Exercise: Every record below, from first to last, should be copied exactly; leave the pictures out.

##########

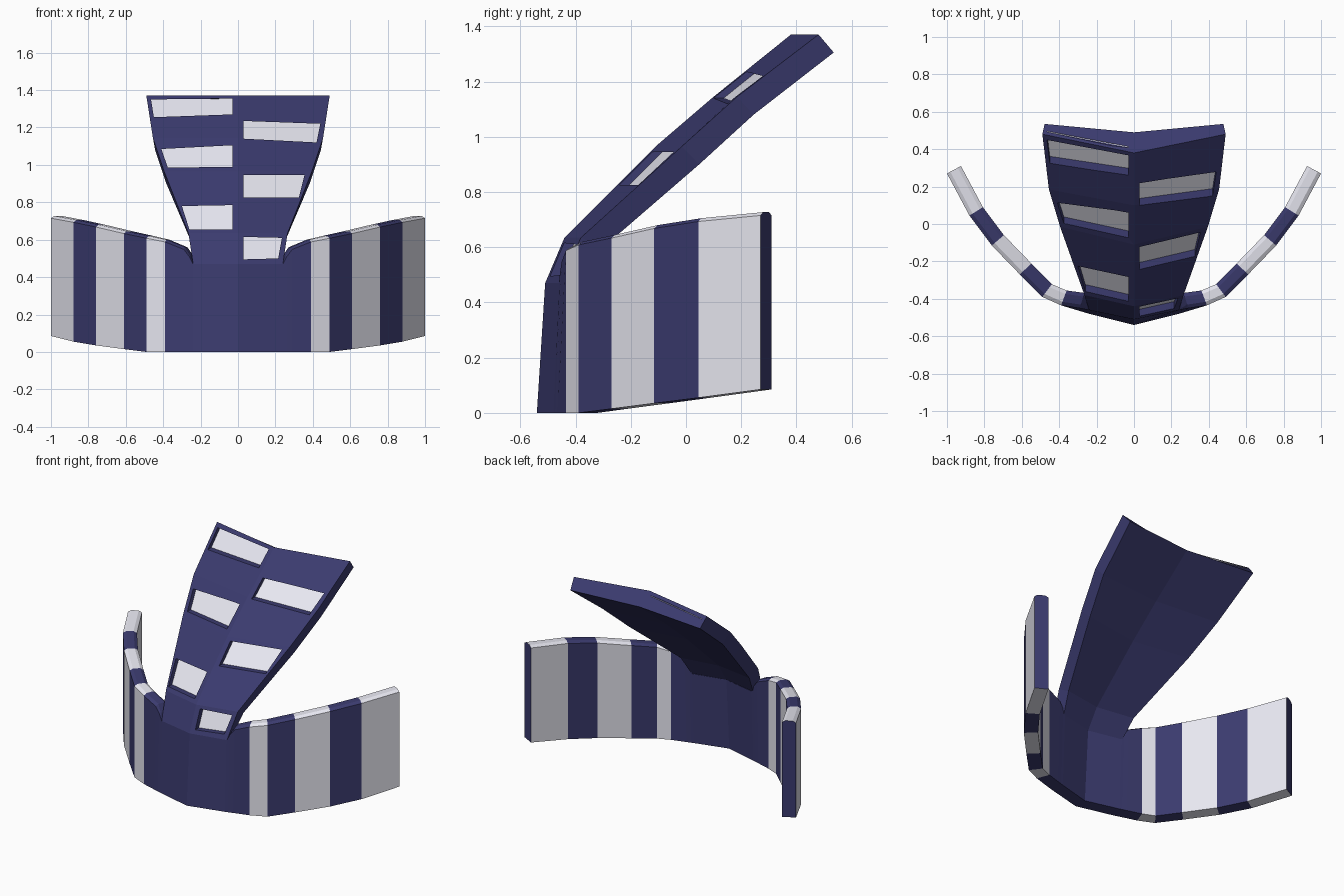
import bpy, bmesh
from mathutils import Vector

if "Cube" in bpy.data.objects:
    bpy.data.objects.remove(bpy.data.objects["Cube"])


def material(name, col):
    m = bpy.data.materials.new(name)
    m.diffuse_color = (*col, 1)
    m.use_nodes = True
    m.node_tree.nodes["Principled BSDF"].inputs["Base Color"].default_value = m.diffuse_color
    return m


NAVY = material("navy", (0.043, 0.043, 0.157))
PALE = material("pale", (0.80, 0.80, 0.88))


def loft(name, sections, mats, light=None):
    """Skin closed sections into a capped solid; light[i] picks the pale material."""
    bm = bmesh.new()
    rings = [[bm.verts.new(p) for p in s] for s in sections]
    n = len(rings[0])
    for i, (a, b) in enumerate(zip(rings, rings[1:])):
        for k in range(n):
            f = bm.faces.new((a[k], a[(k + 1) % n], b[(k + 1) % n], b[k]))
            f.material_index = int(bool(light and light[i]))
    bm.faces.new(rings[0])
    bm.faces.new(rings[-1])
    bmesh.ops.remove_doubles(bm, verts=bm.verts, dist=1e-5)
    bmesh.ops.recalc_face_normals(bm, faces=bm.faces)
    me = bpy.data.meshes.new(name)
    bm.to_mesh(me)
    bm.free()
    for m in mats:
        me.materials.append(m)
    ob = bpy.data.objects.new(name, me)
    bpy.context.collection.objects.link(ob)
    return ob


# Striped curved band: x, y, bottom, top, backward lean, chamfer, pale stripe to next
half = [
    (0.00, -0.54, 0, 0.47, 0.03, 0, 0),
    (0.24, -0.48, 0, 0.47, 0.02, 0, 0),
    (0.26, -0.474, 0, 0.515, 0.018, 0.01, 0),
    (0.29, -0.465, 0, 0.56, 0.015, 0.02, 0),
    (0.39, -0.435, 0, 0.60, 0, 0.02, 1),
    (0.49, -0.39, 0, 0.62, 0, 0.02, 0),
    (0.61, -0.27, 0.015, 0.645, 0, 0.02, 1),
    (0.76, -0.115, 0.035, 0.68, 0, 0.02, 0),
    (0.88, 0.045, 0.055, 0.705, 0, 0.02, 1),
    (1.00, 0.27, 0.085, 0.727, 0, 0.02, 0),
]
THICK = 0.085
path = [(-p[0], *p[1:]) for p in reversed(half[1:])] + half
flags = [p[6] for p in half[:-1]]
flags = flags[::-1] + flags
sections = []
for i, (x, y, zb, zt, lean, c, _) in enumerate(path):
    p0, p1 = path[max(i - 1, 0)], path[min(i + 1, len(path) - 1)]
    t = Vector((p1[0] - p0[0], p1[1] - p0[1])).normalized()
    nx, ny = -t.y, t.x

    def pt(d, z, l):
        return (x + nx * d, y + ny * d + l, z)
    sections.append([pt(0, zb, 0), pt(0, zt - c * 0.6, lean), pt(c, zt, lean),
                     pt(THICK - c, zt, lean), pt(THICK, zt - c * 0.6, lean),
                     pt(THICK, zb, 0)])
loft("striped_band", sections, [NAVY, PALE], flags)

# Flared tongue: z, centre y, half width, side y, then back offsets (centre y, side y, z)
rows = [
    (0.47, -0.51, 0.24, -0.46, 0.085, 0.08, 0),
    (0.635, -0.44, 0.265, -0.38, 0.095, 0.075, -0.04),
    (0.965, -0.11, 0.395, -0.015, 0.10, 0.063, -0.065),
    (1.145, 0.10, 0.455, 0.185, 0.105, 0.06, -0.065),
    (1.37, 0.38, 0.49, 0.48, 0.11, 0.055, -0.065),
]
sections = []
for z, cy, hx, sy, bc, bs, bz in rows:
    bx = hx - 0.012
    sections.append([(-hx, sy, z), (0, cy, z), (hx, sy, z),
                     (bx, sy + bs, z + bz), (0, cy + bc, z + bz), (-bx, sy + bs, z + bz)])
tongue = loft("flared_tongue", sections, [NAVY])


def front_y(x, z):
    for a, b in zip(rows, rows[1:]):
        if z <= b[0]:
            break
    t = (z - a[0]) / (b[0] - a[0])
    cy, hx, sy = (a[k] + t * (b[k] - a[k]) for k in (1, 2, 3))
    return cy + (sy - cy) * abs(x) / hx


def prism(name, quad, d0, d1, mat):
    return loft(name, [[(x, front_y(x, z) + d, z) for x, z in quad] for d in (d0, d1)], [mat])


# Recessed pale windows: side, bottom inner/outer z, top inner/outer z, bottom/top outer x
windows = [
    (1, 0.495, 0.50, 0.615, 0.61, 0.215, 0.235),
    (1, 0.825, 0.825, 0.945, 0.945, 0.325, 0.355),
    (1, 1.14, 1.12, 1.235, 1.22, 0.42, 0.44),
    (-1, 0.655, 0.655, 0.785, 0.78, 0.26, 0.30),
    (-1, 0.99, 0.985, 1.105, 1.085, 0.375, 0.41),
    (-1, 1.27, 1.255, 1.355, 1.35, 0.45, 0.465),
]
for i, (s, bi, bo, ti, to, xb, xt) in enumerate(windows):
    quad = [(s * 0.03, bi), (s * xb, bo), (s * xt, to), (s * 0.03, ti)]
    cutter = prism("window_cutter", quad, -0.08, 0.042, NAVY)
    cutter.hide_render = True
    mod = tongue.modifiers.new("window", 'BOOLEAN')
    mod.operation = 'DIFFERENCE'
    mod.solver = 'EXACT'
    mod.object = cutter
    bpy.context.view_layer.objects.active = tongue
    bpy.ops.object.modifier_apply(modifier=mod.name)
    bpy.data.objects.remove(cutter)
    prism(f"window_panel_{i + 1}", quad, 0.037, 0.047, PALE)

##########

Reply:
import bpy, bmesh
from mathutils import Vector

if "Cube" in bpy.data.objects:
    bpy.data.objects.remove(bpy.data.objects["Cube"])


def material(name, col):
    m = bpy.data.materials.new(name)
    m.diffuse_color = (*col, 1)
    m.use_nodes = True
    m.node_tree.nodes["Principled BSDF"].inputs["Base Color"].default_value = m.diffuse_color
    return m


NAVY = material("navy", (0.043, 0.043, 0.157))
PALE = material("pale", (0.80, 0.80, 0.88))


def loft(name, sections, mats, light=None):
    """Skin closed sections into a capped solid; light[i] picks the pale material."""
    bm = bmesh.new()
    rings = [[bm.verts.new(p) for p in s] for s in sections]
    n = len(rings[0])
    for i, (a, b) in enumerate(zip(rings, rings[1:])):
        for k in range(n):
            f = bm.faces.new((a[k], a[(k + 1) % n], b[(k + 1) % n], b[k]))
            f.material_index = int(bool(light and light[i]))
    bm.faces.new(rings[0])
    bm.faces.new(rings[-1])
    bmesh.ops.remove_doubles(bm, verts=bm.verts, dist=1e-5)
    bmesh.ops.recalc_face_normals(bm, faces=bm.faces)
    me = bpy.data.meshes.new(name)
    bm.to_mesh(me)
    bm.free()
    for m in mats:
        me.materials.append(m)
    ob = bpy.data.objects.new(name, me)
    bpy.context.collection.objects.link(ob)
    return ob


# Striped curved band: x, y, bottom, top, backward lean, chamfer, pale stripe to next
half = [
    (0.00, -0.54, 0, 0.47, 0.03, 0, 0),
    (0.24, -0.48, 0, 0.47, 0.02, 0, 0),
    (0.26, -0.474, 0, 0.515, 0.018, 0.01, 0),
    (0.29, -0.465, 0, 0.56, 0.015, 0.02, 0),
    (0.39, -0.435, 0, 0.60, 0, 0.02, 1),
    (0.49, -0.39, 0, 0.62, 0, 0.02, 0),
    (0.61, -0.27, 0.015, 0.645, 0, 0.02, 1),
    (0.76, -0.115, 0.035, 0.68, 0, 0.02, 0),
    (0.88, 0.045, 0.055, 0.705, 0, 0.02, 1),
    (1.00, 0.27, 0.085, 0.727, 0, 0.02, 0),
]
THICK = 0.085
path = [(-p[0], *p[1:]) for p in reversed(half[1:])] + half
flags = [p[6] for p in half[:-1]]
flags = flags[::-1] + flags
sections = []
for i, (x, y, zb, zt, lean, c, _) in enumerate(path):
    p0, p1 = path[max(i - 1, 0)], path[min(i + 1, len(path) - 1)]
    t = Vector((p1[0] - p0[0], p1[1] - p0[1])).normalized()
    nx, ny = -t.y, t.x

    def pt(d, z, l):
        return (x + nx * d, y + ny * d + l, z)
    sections.append([pt(0, zb, 0), pt(0, zt - c * 0.6, lean), pt(c, zt, lean),
                     pt(THICK - c, zt, lean), pt(THICK, zt - c * 0.6, lean),
                     pt(THICK, zb, 0)])
loft("striped_band", sections, [NAVY, PALE], flags)

# Flared tongue: z, centre y, half width, side y, then back offsets (centre y, side y, z)
rows = [
    (0.47, -0.51, 0.24, -0.46, 0.085, 0.08, 0),
    (0.635, -0.44, 0.265, -0.38, 0.095, 0.075, -0.04),
    (0.965, -0.11, 0.395, -0.015, 0.10, 0.063, -0.065),
    (1.145, 0.10, 0.455, 0.185, 0.105, 0.06, -0.065),
    (1.37, 0.38, 0.49, 0.48, 0.11, 0.055, -0.065),
]
sections = []
for z, cy, hx, sy, bc, bs, bz in rows:
    bx = hx - 0.012
    sections.append([(-hx, sy, z), (0, cy, z), (hx, sy, z),
                     (bx, sy + bs, z + bz), (0, cy + bc, z + bz), (-bx, sy + bs, z + bz)])
tongue = loft("flared_tongue", sections, [NAVY])


def front_y(x, z):
    for a, b in zip(rows, rows[1:]):
        if z <= b[0]:
            break
    t = (z - a[0]) / (b[0] - a[0])
    cy, hx, sy = (a[k] + t * (b[k] - a[k]) for k in (1, 2, 3))
    return cy + (sy - cy) * abs(x) / hx


def prism(name, quad, d0, d1, mat):
    return loft(name, [[(x, front_y(x, z) + d, z) for x, z in quad] for d in (d0, d1)], [mat])


# Recessed pale windows: side, bottom inner/outer z, top inner/outer z, bottom/top outer x
windows = [
    (1, 0.495, 0.50, 0.615, 0.61, 0.215, 0.235),
    (1, 0.825, 0.825, 0.945, 0.945, 0.325, 0.355),
    (1, 1.14, 1.12, 1.235, 1.22, 0.42, 0.44),
    (-1, 0.655, 0.655, 0.785, 0.78, 0.26, 0.30),
    (-1, 0.99, 0.985, 1.105, 1.085, 0.375, 0.41),
    (-1, 1.27, 1.255, 1.355, 1.35, 0.45, 0.465),
]
for i, (s, bi, bo, ti, to, xb, xt) in enumerate(windows):
    quad = [(s * 0.03, bi), (s * xb, bo), (s * xt, to), (s * 0.03, ti)]
    cutter = prism("window_cutter", quad, -0.08, 0.042, NAVY)
    cutter.hide_render = True
    mod = tongue.modifiers.new("window", 'BOOLEAN')
    mod.operation = 'DIFFERENCE'
    mod.solver = 'EXACT'
    mod.object = cutter
    bpy.context.view_layer.objects.active = tongue
    bpy.ops.object.modifier_apply(modifier=mod.name)
    bpy.data.objects.remove(cutter)
    prism(f"window_panel_{i + 1}", quad, 0.037, 0.047, PALE)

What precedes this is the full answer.